## REQUIREMENT
Reproduce all records verbatim.

RECORDS TO USE below:

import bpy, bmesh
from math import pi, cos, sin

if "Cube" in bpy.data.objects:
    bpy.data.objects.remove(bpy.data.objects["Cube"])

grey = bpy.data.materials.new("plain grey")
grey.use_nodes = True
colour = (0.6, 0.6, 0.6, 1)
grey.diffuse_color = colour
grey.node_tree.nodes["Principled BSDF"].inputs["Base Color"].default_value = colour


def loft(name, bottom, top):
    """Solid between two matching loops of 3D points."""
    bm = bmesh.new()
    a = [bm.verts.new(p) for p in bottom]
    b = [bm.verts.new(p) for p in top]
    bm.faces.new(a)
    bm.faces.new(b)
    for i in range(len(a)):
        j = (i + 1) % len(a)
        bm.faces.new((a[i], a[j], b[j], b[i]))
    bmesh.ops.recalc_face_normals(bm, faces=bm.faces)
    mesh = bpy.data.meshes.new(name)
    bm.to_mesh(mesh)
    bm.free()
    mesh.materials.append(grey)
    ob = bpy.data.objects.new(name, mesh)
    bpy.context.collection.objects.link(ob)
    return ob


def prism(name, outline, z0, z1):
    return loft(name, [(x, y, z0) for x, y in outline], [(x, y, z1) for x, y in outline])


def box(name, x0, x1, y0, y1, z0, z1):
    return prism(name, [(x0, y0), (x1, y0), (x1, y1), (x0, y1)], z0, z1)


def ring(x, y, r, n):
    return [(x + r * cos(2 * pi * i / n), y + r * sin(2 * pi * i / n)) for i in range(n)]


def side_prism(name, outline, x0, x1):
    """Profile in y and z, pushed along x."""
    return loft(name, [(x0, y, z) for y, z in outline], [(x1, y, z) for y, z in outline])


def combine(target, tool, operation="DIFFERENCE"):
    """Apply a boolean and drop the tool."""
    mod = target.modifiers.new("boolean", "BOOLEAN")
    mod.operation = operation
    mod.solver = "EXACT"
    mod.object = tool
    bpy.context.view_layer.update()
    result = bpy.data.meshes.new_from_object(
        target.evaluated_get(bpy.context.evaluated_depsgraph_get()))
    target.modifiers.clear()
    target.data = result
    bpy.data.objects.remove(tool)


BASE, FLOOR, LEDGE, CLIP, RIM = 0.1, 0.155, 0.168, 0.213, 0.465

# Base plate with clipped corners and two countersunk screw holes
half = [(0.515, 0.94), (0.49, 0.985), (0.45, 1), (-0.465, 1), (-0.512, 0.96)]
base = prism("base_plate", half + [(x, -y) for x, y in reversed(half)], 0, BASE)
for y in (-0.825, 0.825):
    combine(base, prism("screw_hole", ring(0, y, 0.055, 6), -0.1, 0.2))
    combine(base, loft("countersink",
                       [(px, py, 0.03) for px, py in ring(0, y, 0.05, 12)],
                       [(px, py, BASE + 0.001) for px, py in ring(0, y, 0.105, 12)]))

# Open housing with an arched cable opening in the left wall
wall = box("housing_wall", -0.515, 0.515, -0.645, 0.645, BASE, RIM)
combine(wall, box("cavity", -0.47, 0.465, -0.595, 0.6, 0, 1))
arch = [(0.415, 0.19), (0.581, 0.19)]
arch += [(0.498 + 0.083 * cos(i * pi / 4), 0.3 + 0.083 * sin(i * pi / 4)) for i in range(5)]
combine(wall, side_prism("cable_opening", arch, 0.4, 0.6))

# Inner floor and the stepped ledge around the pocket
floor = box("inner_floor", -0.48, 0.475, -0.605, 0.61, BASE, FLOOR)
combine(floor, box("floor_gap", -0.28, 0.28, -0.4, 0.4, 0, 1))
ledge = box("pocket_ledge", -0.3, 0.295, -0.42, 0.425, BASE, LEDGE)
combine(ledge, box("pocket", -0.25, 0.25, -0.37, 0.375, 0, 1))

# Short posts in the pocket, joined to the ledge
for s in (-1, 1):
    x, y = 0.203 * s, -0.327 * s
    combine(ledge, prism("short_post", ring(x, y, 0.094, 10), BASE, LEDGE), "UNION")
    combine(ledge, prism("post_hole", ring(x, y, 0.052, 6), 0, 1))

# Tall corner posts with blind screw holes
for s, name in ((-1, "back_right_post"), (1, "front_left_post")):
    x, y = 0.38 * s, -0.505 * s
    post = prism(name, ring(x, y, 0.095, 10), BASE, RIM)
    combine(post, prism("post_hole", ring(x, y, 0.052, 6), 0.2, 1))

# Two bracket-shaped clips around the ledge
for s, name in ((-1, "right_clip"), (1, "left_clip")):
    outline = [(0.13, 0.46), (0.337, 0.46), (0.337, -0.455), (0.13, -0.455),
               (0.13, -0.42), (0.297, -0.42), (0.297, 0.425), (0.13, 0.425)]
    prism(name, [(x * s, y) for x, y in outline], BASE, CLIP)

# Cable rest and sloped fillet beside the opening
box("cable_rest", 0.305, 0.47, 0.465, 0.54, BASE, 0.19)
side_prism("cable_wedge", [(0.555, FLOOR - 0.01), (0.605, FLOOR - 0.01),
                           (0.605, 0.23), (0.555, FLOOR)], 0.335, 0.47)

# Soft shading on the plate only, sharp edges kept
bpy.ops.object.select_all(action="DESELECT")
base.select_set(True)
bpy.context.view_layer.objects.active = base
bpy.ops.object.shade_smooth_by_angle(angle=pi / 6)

End of RECORDS TO USE.

## PROBLEM SOLUTION
import bpy, bmesh
from math import pi, cos, sin

if "Cube" in bpy.data.objects:
    bpy.data.objects.remove(bpy.data.objects["Cube"])

grey = bpy.data.materials.new("plain grey")
grey.use_nodes = True
colour = (0.6, 0.6, 0.6, 1)
grey.diffuse_color = colour
grey.node_tree.nodes["Principled BSDF"].inputs["Base Color"].default_value = colour


def loft(name, bottom, top):
    """Solid between two matching loops of 3D points."""
    bm = bmesh.new()
    a = [bm.verts.new(p) for p in bottom]
    b = [bm.verts.new(p) for p in top]
    bm.faces.new(a)
    bm.faces.new(b)
    for i in range(len(a)):
        j = (i + 1) % len(a)
        bm.faces.new((a[i], a[j], b[j], b[i]))
    bmesh.ops.recalc_face_normals(bm, faces=bm.faces)
    mesh = bpy.data.meshes.new(name)
    bm.to_mesh(mesh)
    bm.free()
    mesh.materials.append(grey)
    ob = bpy.data.objects.new(name, mesh)
    bpy.context.collection.objects.link(ob)
    return ob


def prism(name, outline, z0, z1):
    return loft(name, [(x, y, z0) for x, y in outline], [(x, y, z1) for x, y in outline])


def box(name, x0, x1, y0, y1, z0, z1):
    return prism(name, [(x0, y0), (x1, y0), (x1, y1), (x0, y1)], z0, z1)


def ring(x, y, r, n):
    return [(x + r * cos(2 * pi * i / n), y + r * sin(2 * pi * i / n)) for i in range(n)]


def side_prism(name, outline, x0, x1):
    """Profile in y and z, pushed along x."""
    return loft(name, [(x0, y, z) for y, z in outline], [(x1, y, z) for y, z in outline])


def combine(target, tool, operation="DIFFERENCE"):
    """Apply a boolean and drop the tool."""
    mod = target.modifiers.new("boolean", "BOOLEAN")
    mod.operation = operation
    mod.solver = "EXACT"
    mod.object = tool
    bpy.context.view_layer.update()
    result = bpy.data.meshes.new_from_object(
        target.evaluated_get(bpy.context.evaluated_depsgraph_get()))
    target.modifiers.clear()
    target.data = result
    bpy.data.objects.remove(tool)


BASE, FLOOR, LEDGE, CLIP, RIM = 0.1, 0.155, 0.168, 0.213, 0.465

# Base plate with clipped corners and two countersunk screw holes
half = [(0.515, 0.94), (0.49, 0.985), (0.45, 1), (-0.465, 1), (-0.512, 0.96)]
base = prism("base_plate", half + [(x, -y) for x, y in reversed(half)], 0, BASE)
for y in (-0.825, 0.825):
    combine(base, prism("screw_hole", ring(0, y, 0.055, 6), -0.1, 0.2))
    combine(base, loft("countersink",
                       [(px, py, 0.03) for px, py in ring(0, y, 0.05, 12)],
                       [(px, py, BASE + 0.001) for px, py in ring(0, y, 0.105, 12)]))

# Open housing with an arched cable opening in the left wall
wall = box("housing_wall", -0.515, 0.515, -0.645, 0.645, BASE, RIM)
combine(wall, box("cavity", -0.47, 0.465, -0.595, 0.6, 0, 1))
arch = [(0.415, 0.19), (0.581, 0.19)]
arch += [(0.498 + 0.083 * cos(i * pi / 4), 0.3 + 0.083 * sin(i * pi / 4)) for i in range(5)]
combine(wall, side_prism("cable_opening", arch, 0.4, 0.6))

# Inner floor and the stepped ledge around the pocket
floor = box("inner_floor", -0.48, 0.475, -0.605, 0.61, BASE, FLOOR)
combine(floor, box("floor_gap", -0.28, 0.28, -0.4, 0.4, 0, 1))
ledge = box("pocket_ledge", -0.3, 0.295, -0.42, 0.425, BASE, LEDGE)
combine(ledge, box("pocket", -0.25, 0.25, -0.37, 0.375, 0, 1))

# Short posts in the pocket, joined to the ledge
for s in (-1, 1):
    x, y = 0.203 * s, -0.327 * s
    combine(ledge, prism("short_post", ring(x, y, 0.094, 10), BASE, LEDGE), "UNION")
    combine(ledge, prism("post_hole", ring(x, y, 0.052, 6), 0, 1))

# Tall corner posts with blind screw holes
for s, name in ((-1, "back_right_post"), (1, "front_left_post")):
    x, y = 0.38 * s, -0.505 * s
    post = prism(name, ring(x, y, 0.095, 10), BASE, RIM)
    combine(post, prism("post_hole", ring(x, y, 0.052, 6), 0.2, 1))

# Two bracket-shaped clips around the ledge
for s, name in ((-1, "right_clip"), (1, "left_clip")):
    outline = [(0.13, 0.46), (0.337, 0.46), (0.337, -0.455), (0.13, -0.455),
               (0.13, -0.42), (0.297, -0.42), (0.297, 0.425), (0.13, 0.425)]
    prism(name, [(x * s, y) for x, y in outline], BASE, CLIP)

# Cable rest and sloped fillet beside the opening
box("cable_rest", 0.305, 0.47, 0.465, 0.54, BASE, 0.19)
side_prism("cable_wedge", [(0.555, FLOOR - 0.01), (0.605, FLOOR - 0.01),
                           (0.605, 0.23), (0.555, FLOOR)], 0.335, 0.47)

# Soft shading on the plate only, sharp edges kept
bpy.ops.object.select_all(action="DESELECT")
base.select_set(True)
bpy.context.view_layer.objects.active = base
bpy.ops.object.shade_smooth_by_angle(angle=pi / 6)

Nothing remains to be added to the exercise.